What this article suggests however, is that by using Tor, you are subject to be warranted and searched, which is essentially the digital equivalent of having your house searched for having your curtains drawn. However, this is alarmist and incorrect. What it really means is that they don’t have to know where you are and apply for the warrant in that jurisdiction. They are still held to the same legal standards to get the warrant in the first place.

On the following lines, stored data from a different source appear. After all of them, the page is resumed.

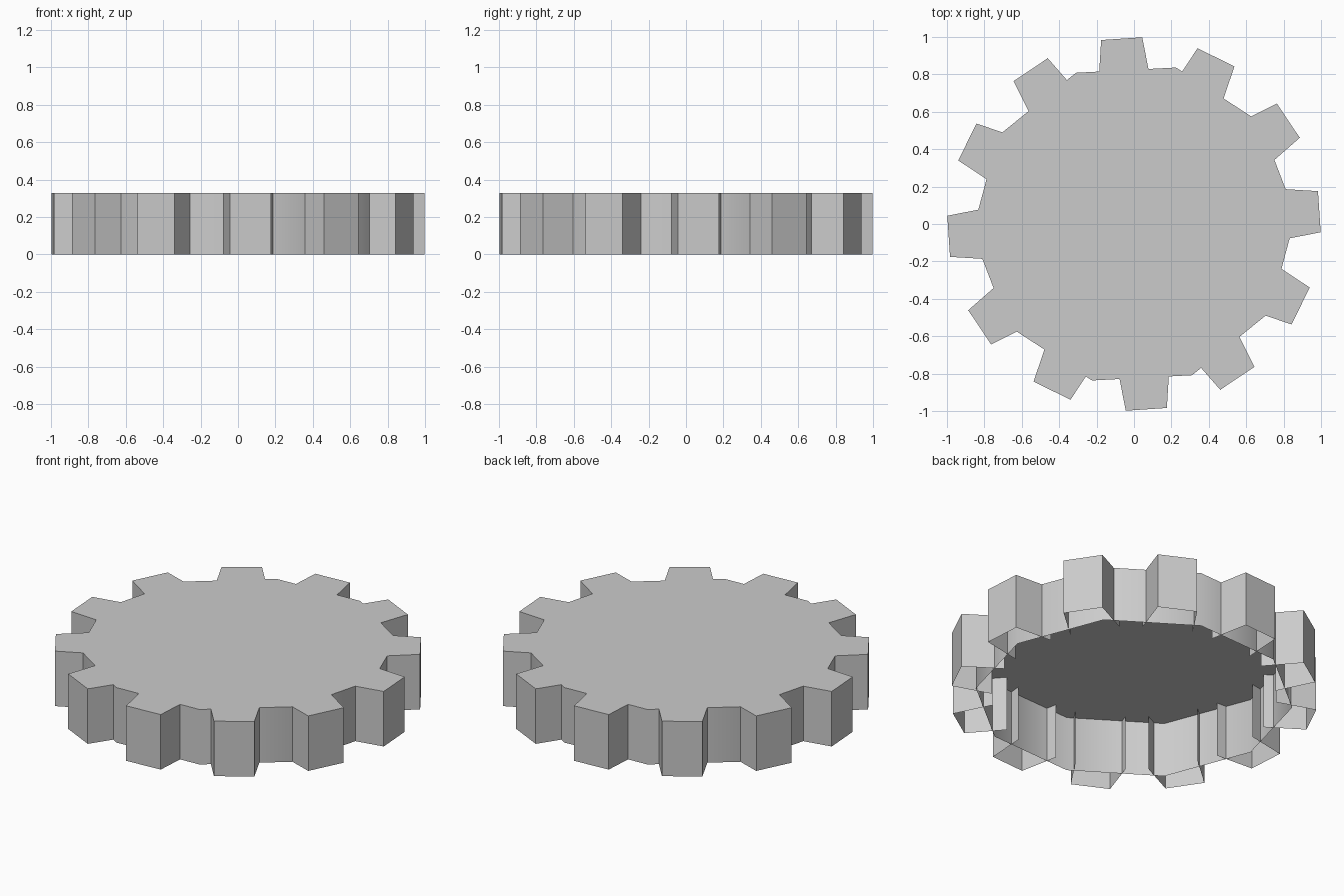
import bpy
import bmesh
import math

HEIGHT = 0.33
TEETH = 12
RING_SIDES = 10

if "Cube" in bpy.data.objects:
    bpy.data.objects.remove(bpy.data.objects["Cube"], do_unlink=True)

grey = bpy.data.materials.new("plain grey")
grey.use_nodes = True
colour = (0.6, 0.6, 0.6, 1)
grey.diffuse_color = colour
grey.node_tree.nodes["Principled BSDF"].inputs["Base Color"].default_value = colour


def make_object(name, bm):
    mesh = bpy.data.meshes.new(name)
    bm.to_mesh(mesh)
    bm.free()
    mesh.materials.append(grey)
    obj = bpy.data.objects.new(name, mesh)
    bpy.context.collection.objects.link(obj)
    return obj


def add_shell(bm, outline, open_side=False):
    """Top face with walls down to the ground, open underneath."""
    low = [bm.verts.new((x, y, 0)) for x, y in outline]
    high = [bm.verts.new((x, y, HEIGHT)) for x, y in outline]
    bm.faces.new(high)
    count = len(outline)
    for i in range(count - 1 if open_side else count):
        j = (i + 1) % count
        bm.faces.new((low[i], low[j], high[j], high[i]))


# Ten-sided hub, softly shaded around its wall
bm = bmesh.new()
angles = [math.radians(3) + math.tau * i / RING_SIDES for i in range(RING_SIDES)]
add_shell(bm, [(0.866 * math.cos(a), 0.866 * math.sin(a)) for a in angles])
hub = make_object("gear_hub", bm)
bpy.ops.object.select_all(action="DESELECT")
hub.select_set(True)
bpy.context.view_layer.objects.active = hub
bpy.ops.object.shade_smooth_by_angle(angle=math.radians(45))

# Tapered hollow teeth whose side walls run into the hub
bm = bmesh.new()
profile = [(0.76, -0.14), (0.993, -0.11), (0.993, 0.11), (0.76, 0.14)]
for i in range(TEETH):
    a = math.radians(3.8) + math.tau * i / TEETH
    c, s = math.cos(a), math.sin(a)
    add_shell(bm, [(r * c - t * s, r * s + t * c) for r, t in profile], open_side=True)
make_object("gear_teeth", bm)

I think the rule change is unwarranted, and expands the scope of Federal power unnecessarily, but it does not eliminate the probable cause/warrant requirement, merely states that if probable cause exists to search a device any judge presiding over a location where a crime was supposedly committed with the aid of that device can issue a search warrant for such device, even if it’s location is hidden by technology (Tor). Compared to as it stands now, the proper venue to seek a search warrant is in the location of the property to be seized. Gets hard to do when the location is hidden.